Vancouver might not be the only major city in the province getting a new gaming facility. Two months after the government announced the development of an entertainment complex featuring up to 1,500 slot machines near BC Place, Public Eye has learned the province's largest bingo hall operator has been pushing to open one of its mini-casinos in Victoria. But internal records obtained via a freedom of information request show a senior city bureaucrat was concerned the social and policing costs of Playtime Community Gaming Inc.'s proposal would outweigh its financial benefits. And the mayor has told us he's not in favour of such a facility.
Playtime's pitch came in the form of a 14-page document touting the 10 percent cut Victoria would get from the community gaming centre's take, depositing more than $700,000 annually into the city's coffers for every 100 slot machines installed.
Following a meeting with Playtime representatives Jacee Schaefer and Arthur Villa on September 8, 2009, senior planner Brian Sikstrom wrote an email reporting the facility would have "100 to 150 or possibly more slot machines."

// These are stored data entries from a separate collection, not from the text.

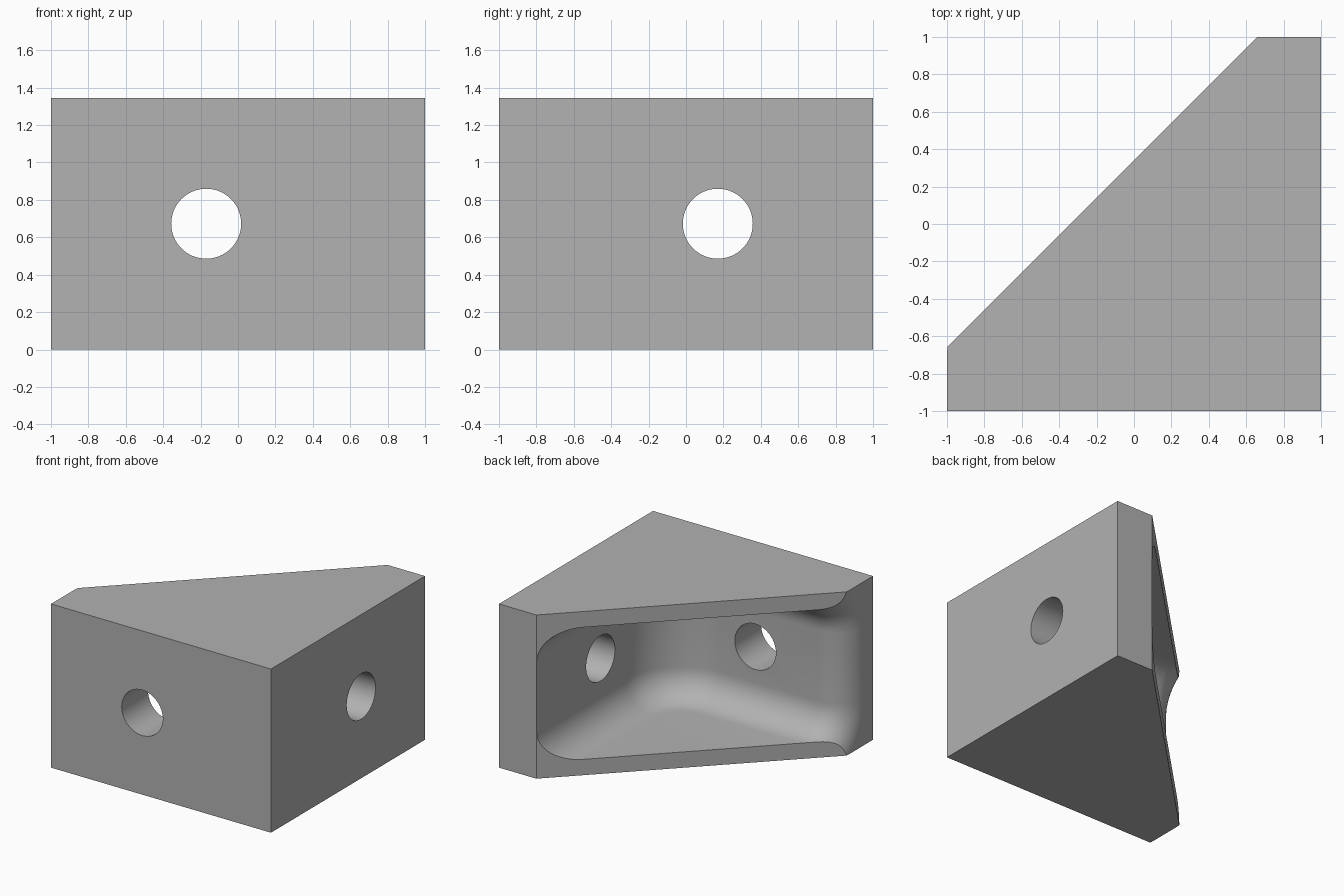
import bpy, bmesh, math
from mathutils import Vector

cube = bpy.data.objects.get("Cube")
if cube:
    bpy.data.objects.remove(cube, do_unlink=True)

HEIGHT = 1.345
MID = HEIGHT / 2
LIP = 0.13       # floor and ceiling thickness
WALL = 0.658     # inner wall position on both sides
FILLET = 0.25    # rounding between inner walls and floor or ceiling
CORNER = 0.5     # rounding of the inner vertical corner
FLARE = 0.25     # rounding of the open wall end
FAR = 1.5        # cutter reach past the sloping side


def make_object(name, bm):
    bmesh.ops.recalc_face_normals(bm, faces=bm.faces)
    mesh = bpy.data.meshes.new(name)
    bm.to_mesh(mesh)
    bm.free()
    obj = bpy.data.objects.new(name, mesh)
    bpy.context.collection.objects.link(obj)
    return obj


def ring(base, normal, end, grow=0.0, steps=12):
    """Section of the pocket: floor, fillet, wall, fillet, ceiling."""
    centre = base + normal * FILLET
    radius = FILLET + grow
    half = MID - LIP - FILLET
    pts = [Vector((end.x, end.y, LIP - grow))]
    for side in (-1, 1):
        for i in range(steps + 1):
            a = math.pi / 2 * (i / steps if side < 0 else 1 - i / steps)
            p = centre - normal * radius * math.sin(a)
            pts.append(Vector((p.x, p.y, MID + side * (half + radius * math.cos(a)))))
    pts.append(Vector((end.x, end.y, HEIGHT - LIP + grow)))
    return pts


def pocket_cutter():
    flare_x = -1.001 + FLARE
    hub = Vector((flare_x, FAR, 0))
    rings = [ring(Vector((WALL, FAR, 0)), Vector((-1, 0, 0)), hub)]
    # inner vertical corner
    centre = Vector((WALL - CORNER, CORNER - WALL, 0))
    for i in range(21):
        a = math.pi / 2 * i / 20
        out = Vector((math.cos(a), -math.sin(a), 0))
        rings.append(ring(centre + out * CORNER, -out, hub))
    # straight wall, then the flared end
    inward = Vector((0, 1, 0))
    for i in range(17):
        a = math.pi / 2 * i / 16
        x = flare_x - FLARE * math.sin(a)
        grow = FLARE * (1 - math.cos(a))
        rings.append(ring(Vector((x, -WALL, 0)), inward, Vector((x, FAR, 0)), grow))
    rings.append(ring(Vector((-1.2, -WALL, 0)), inward, Vector((-1.2, FAR, 0)), FLARE))

    bm = bmesh.new()
    loops = [[bm.verts.new(p) for p in r] for r in rings]
    for a, b in zip(loops, loops[1:]):
        for j in range(len(a)):
            k = (j + 1) % len(a)
            bm.faces.new((a[j], a[k], b[k], b[j]))
    bm.faces.new(loops[0])
    bm.faces.new(loops[-1])
    bmesh.ops.remove_doubles(bm, verts=bm.verts, dist=1e-5)
    bmesh.ops.triangulate(bm, faces=bm.faces)
    return make_object("pocket_cutter", bm)


def hole_cutter(name, location, rotation):
    bpy.ops.mesh.primitive_cylinder_add(vertices=64, radius=0.187, depth=0.8,
                                        location=location, rotation=rotation)
    obj = bpy.context.object
    obj.name = name
    return obj


# Wedge-shaped block
bm = bmesh.new()
outline = [(-1, -1), (1, -1), (1, 1), (0.66, 1), (-1, -0.66)]
base = bm.faces.new([bm.verts.new((x, y, 0)) for x, y in outline])
top = bmesh.ops.extrude_face_region(bm, geom=[base])["geom"]
bmesh.ops.translate(bm, vec=(0, 0, HEIGHT),
                    verts=[g for g in top if isinstance(g, bmesh.types.BMVert)])
bracket = make_object("corner_bracket", bm)

# Pocket and screw holes
cutters = [
    pocket_cutter(),
    hole_cutter("front_hole_cutter", (-0.17, -0.9, MID), (math.pi / 2, 0, 0)),
    hole_cutter("side_hole_cutter", (0.9, 0.17, MID), (0, math.pi / 2, 0)),
]
bpy.ops.object.select_all(action="DESELECT")
bpy.context.view_layer.objects.active = bracket
bracket.select_set(True)
for cutter in cutters:
    cutter.hide_render = True
    mod = bracket.modifiers.new(cutter.name, "BOOLEAN")
    mod.operation = "DIFFERENCE"
    mod.solver = "EXACT"
    mod.object = cutter
    bpy.ops.object.modifier_apply(modifier=mod.name)
for cutter in cutters:
    bpy.data.objects.remove(cutter, do_unlink=True)

# Grey finish
grey = bpy.data.materials.new("grey")
grey.use_nodes = True
colour = (0.445, 0.445, 0.445, 1)
grey.diffuse_color = colour
grey.node_tree.nodes["Principled BSDF"].inputs["Base Color"].default_value = colour
bracket.data.materials.clear()
bracket.data.materials.append(grey)
for poly in bracket.data.polygons:
    poly.material_index = 0
bpy.ops.object.shade_smooth_by_angle(angle=math.radians(25))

The proposal stated British Columbia Lottery Corp. studies had determined there was an "unserviced market demand" for such a centre in Victoria, with the Crown corporation awarding Playtime the "exclusive right to locate" one there.
That facility would replace the company's existing Tillicum Road bingo hall in Saanich and be "themed to compliment and reflect the historical significance of Victoria."
But that wasn't the limit of the company's ambitions.
"Should market demand demonstrate that expansion is necessary the facility would be expanded to the scope and scale required to meet that demand. This could range from the installation of additional slot machines, to eventually evolving into a casino."
Before releasing Playtime's proposal to Public Eye, the city blanked out the facility's proposed location because it could harm the company's business interests.
Still, there were some hints about that location in the records we obtained.
According to Mr. Sikstrom's email, the centre would be about one-third the size of Great Canadian Gaming Corp.'s View Royal casino or 17,000 square feet.
Another document prepared by Playtime added the centre would be located an area of Victoria that had been approved by city council in 2003 for just such a purpose - encompassing parts of downtown, James Bay's tourism district and the Douglas-Blanshard corridor.
And it would be housed in an "existing building" that would require "extensive renovation."
Mr. Sikstrom reported Playtime had already contacted one Victoria city councillor - Chris Coleman - and planned to reach out to others "for their initial thoughts on the proposal."
In an interview, Mr. Coleman said that contact was a coffee conversation with Ms. Schaefer - Great Canadian Gaming's former media and government relations vice-president - in early 2009.
"It was very much an exploratory (conversation) and nothing specific or no pieces of property were talked about," stated the councillor. "So I said, 'Take a scan of the council you've got at the table. This is what I think you would have to do to get their attention as a group.'"
But Playtime won't just have to get council's attention. They'll also have to get around some of the concerns raised by the city's sustainability director Kim Fowler.
For example, in an email dated January 27, 2010, Ms. Fowler advised Mayor Dean Fortin, "$1-$2 million revenue will not cover the City's direct and indirect costs of the social issues, including additional police enforcement."
But that cost-benefit rationale would change if there was a proposal for something more grandiose than a community gaming centre.
Noting council had previously "provided a very strong message of no support for a stand alone facility," Ms. Fowler added, "The City may consider a full casino license to support the tourism industry, provided it is part of a larger facility (e.g. hotel)."
"The associated revenues from that operation are substantial enough to provide sustainable benefits to the community."
That email was sent in advanced of Mr. Fortin's February 10 meeting with Playtime - which was scheduled to include Ms. Schaefer and the company's president and general manager Tom Nellis.
Asked about the status of Playtime's pitch, the mayor told us, "I haven't seen or heard if there's any formal proposal that's come in. I know they were talking to people in the hall and staff just to see if there was any appetite for that."
As for whether he's spoken to the company, Mr. Fortin initially said, "If there's a guy named Anderson then I think we probably did in a fairly forthright (way)," responded the mayor. "But, as I said, I'm just one voice...I know for myself I certainly wouldn't look to champion a community gaming centre - slot machines and stuff."
Then, when we asked about the February 11 meeting between himself and Playtime, he replied, "Yeah, I do know we had some people there." But the only thing he told attendees was "here's the zoning, here's what you're allowed, here the process and I certainly wouldn't champion it."
And he delivered the same message when he met with officials from British Columbia Lottery Corp. on January 28.
Playtime didn't respond to a request for comment.
The following is a complete copy of the aforementioned records.